- Land use change also leads to land conflict with indigenous peoples and other local communities, undermining sustainable management of rainforests and other areas and leading to violence against environmental and human rights defenders and destruction of livelihoods.
- Increased demand for soy and palm oil for biofuels impacts global markets for food oils, increasing scarcity and prices in a situation of a global food crisis. Agricultural land should be used for food production, not for fossil engine fuel, especially in a situation where food scarcity is a reality.
It is the total, global, demand for soy and palm oil which determines the effects on rainforests and people. It is important that soy and palm oil are phased out at the same time. Only phasing out palm oil would lead to palm oil being partly replaced by soy in biofuels, transferring the deforestation from one region to another.
Broad coalition releases letter to EU Council urging phase-out
At least 26 organizations, representing Indigenous Peoples and civil society in Brazil, Indonesia, and Europe, published a letter addressing members of the European Council and urging them to follow the position of the European Parliament and conclude that both palm oil and soy should be seen as high-deforestation risk feedstock and be phased-out immediately.
The organizations that have signed the letter include the Brazilian
indigenous and civil society organization Campanha Nacional em Defensa do Cerrado, the
Indonesian indigenous and civil society organization Pusaka, and European NGOs Transport
& Environment and Deutsche Umwelthilfe. Rainforest Foundation Norway
is also one of the signatories.
“This is a watershed moment for Europe, Brazil, and Indonesia, where you face a historic opportunity to ensure that the Fit for 55 policy package mitigates climate change, protects biodiversity and promotes the rights of indigenous peoples – while promoting clean, new energies in Europe, Brazil, and Indonesia."

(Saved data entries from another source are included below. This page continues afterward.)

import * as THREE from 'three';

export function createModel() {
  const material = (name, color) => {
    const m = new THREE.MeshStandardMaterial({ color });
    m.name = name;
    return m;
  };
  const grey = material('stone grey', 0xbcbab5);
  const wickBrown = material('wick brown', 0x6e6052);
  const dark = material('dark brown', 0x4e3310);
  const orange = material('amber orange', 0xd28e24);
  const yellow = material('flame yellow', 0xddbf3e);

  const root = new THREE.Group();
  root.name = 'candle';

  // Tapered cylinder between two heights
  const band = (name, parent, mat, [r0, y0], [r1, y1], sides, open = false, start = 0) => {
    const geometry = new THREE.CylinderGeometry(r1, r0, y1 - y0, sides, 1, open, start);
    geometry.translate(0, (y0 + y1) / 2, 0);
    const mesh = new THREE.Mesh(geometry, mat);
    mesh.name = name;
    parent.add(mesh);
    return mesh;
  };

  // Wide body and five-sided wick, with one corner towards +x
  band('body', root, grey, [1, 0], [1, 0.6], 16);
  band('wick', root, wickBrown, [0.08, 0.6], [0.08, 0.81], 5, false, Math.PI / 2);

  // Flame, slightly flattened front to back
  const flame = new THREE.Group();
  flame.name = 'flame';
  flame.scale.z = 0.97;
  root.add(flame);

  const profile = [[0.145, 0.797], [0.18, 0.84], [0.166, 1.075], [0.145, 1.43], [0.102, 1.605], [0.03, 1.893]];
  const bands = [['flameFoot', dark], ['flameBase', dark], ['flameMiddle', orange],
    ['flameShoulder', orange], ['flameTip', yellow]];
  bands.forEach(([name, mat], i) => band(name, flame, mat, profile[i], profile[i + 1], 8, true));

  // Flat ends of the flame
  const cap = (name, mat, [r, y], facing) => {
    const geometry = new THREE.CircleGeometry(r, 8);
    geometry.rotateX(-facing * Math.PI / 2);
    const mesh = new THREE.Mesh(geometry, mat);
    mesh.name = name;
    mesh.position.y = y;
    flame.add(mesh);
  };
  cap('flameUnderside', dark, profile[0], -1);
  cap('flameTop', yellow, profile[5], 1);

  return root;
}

Two new publications highlight issues with soy and palm oil in biofuels
Tropical deforestation is driven by the relentless conversion of nature into industrial farmland for cattle grazing and cropland. Food crops like palm oil and soy are used as biofuel feedstock, including in the EU. Europe’s current support for high deforestation-risk biofuels to decarbonize the transport sector is doing more harm than good.
A new briefing published by Rainforest Foundation Norway finds that current EU biofuel regulations lead to an increase in carbon emissions from tropical deforestation. The briefing shows that the use of palm oil and soy-based biofuels does not lead to reduced carbon emissions, but rather does more harm than the fossil fuels they are meant to replace.
An additional report from the clean energy campaign group Transport & Environment finds that globally, the share of soy produced that went
into biofuels had more than tripled to over 20% by 2021, with total
absolute use of soy in biofuels increasing nearly 6-fold. In recent
years, the use of soy in the EU’s biofuels mix has more than doubled.
Documents and reports